You might expect that the original pork barrels were barrels for storing pork — and you’re right. In the early 19th century, that’s exactly what ‘pork barrel’ meant.
But, the term was also used figuratively to mean ‘a supply of money’ or ‘one’s livelihood’ (a farmer, after all, could readily turn pork into cash).

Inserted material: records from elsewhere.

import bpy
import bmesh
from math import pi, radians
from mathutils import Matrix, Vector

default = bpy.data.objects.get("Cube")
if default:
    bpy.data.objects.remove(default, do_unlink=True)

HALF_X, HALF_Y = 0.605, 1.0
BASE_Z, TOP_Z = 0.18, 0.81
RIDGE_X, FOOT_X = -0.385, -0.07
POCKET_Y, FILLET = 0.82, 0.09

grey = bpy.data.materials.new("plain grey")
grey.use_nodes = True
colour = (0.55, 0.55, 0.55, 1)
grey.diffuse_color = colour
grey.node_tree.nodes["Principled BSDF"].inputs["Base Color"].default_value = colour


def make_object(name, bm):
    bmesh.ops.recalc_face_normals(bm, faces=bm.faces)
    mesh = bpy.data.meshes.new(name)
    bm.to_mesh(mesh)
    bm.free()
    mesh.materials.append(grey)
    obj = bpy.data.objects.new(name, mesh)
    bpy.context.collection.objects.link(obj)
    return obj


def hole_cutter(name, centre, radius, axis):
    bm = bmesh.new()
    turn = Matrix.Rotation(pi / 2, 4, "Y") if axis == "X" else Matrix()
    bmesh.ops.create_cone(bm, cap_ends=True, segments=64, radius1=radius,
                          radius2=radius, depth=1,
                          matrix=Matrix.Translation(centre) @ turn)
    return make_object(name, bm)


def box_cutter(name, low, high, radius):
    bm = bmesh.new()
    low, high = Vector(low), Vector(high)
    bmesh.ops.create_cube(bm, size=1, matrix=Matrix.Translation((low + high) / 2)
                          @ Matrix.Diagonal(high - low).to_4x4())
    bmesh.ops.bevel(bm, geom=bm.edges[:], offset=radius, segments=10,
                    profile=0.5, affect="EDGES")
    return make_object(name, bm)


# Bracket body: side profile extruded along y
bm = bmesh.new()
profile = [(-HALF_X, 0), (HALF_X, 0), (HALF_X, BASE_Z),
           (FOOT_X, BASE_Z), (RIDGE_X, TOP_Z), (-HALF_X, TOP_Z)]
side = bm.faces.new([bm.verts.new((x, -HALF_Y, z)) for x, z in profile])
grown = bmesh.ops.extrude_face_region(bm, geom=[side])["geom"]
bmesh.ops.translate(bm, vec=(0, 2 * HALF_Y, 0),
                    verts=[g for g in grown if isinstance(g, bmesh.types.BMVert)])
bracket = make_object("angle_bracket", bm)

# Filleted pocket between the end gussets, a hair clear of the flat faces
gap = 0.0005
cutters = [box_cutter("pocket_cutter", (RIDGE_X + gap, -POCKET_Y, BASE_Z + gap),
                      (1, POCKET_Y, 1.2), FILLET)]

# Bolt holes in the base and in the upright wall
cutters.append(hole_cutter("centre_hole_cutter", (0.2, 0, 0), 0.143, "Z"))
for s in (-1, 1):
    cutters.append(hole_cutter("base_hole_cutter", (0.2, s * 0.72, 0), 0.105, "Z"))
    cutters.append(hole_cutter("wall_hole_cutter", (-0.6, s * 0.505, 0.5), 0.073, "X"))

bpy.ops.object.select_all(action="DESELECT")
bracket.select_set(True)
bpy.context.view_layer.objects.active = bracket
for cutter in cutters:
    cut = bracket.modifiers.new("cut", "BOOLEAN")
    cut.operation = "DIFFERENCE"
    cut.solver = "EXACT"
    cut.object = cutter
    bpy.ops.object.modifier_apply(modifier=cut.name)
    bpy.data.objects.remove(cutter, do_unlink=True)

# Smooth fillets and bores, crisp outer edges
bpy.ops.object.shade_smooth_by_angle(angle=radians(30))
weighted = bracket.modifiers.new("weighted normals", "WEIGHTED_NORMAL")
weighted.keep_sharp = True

When 20th-century legislators doled out appropriations that benefited their home districts, someone apparently made an association between the profit a farmer got from a barrel of pork and the benefits derived from certain state and federal projects. By 1909, ‘pork barrel’ was being used as a noun naming such government appropriations, and today the term is often used attributively in constructions such as ‘pork barrel politics’ or ‘pork barrel project.’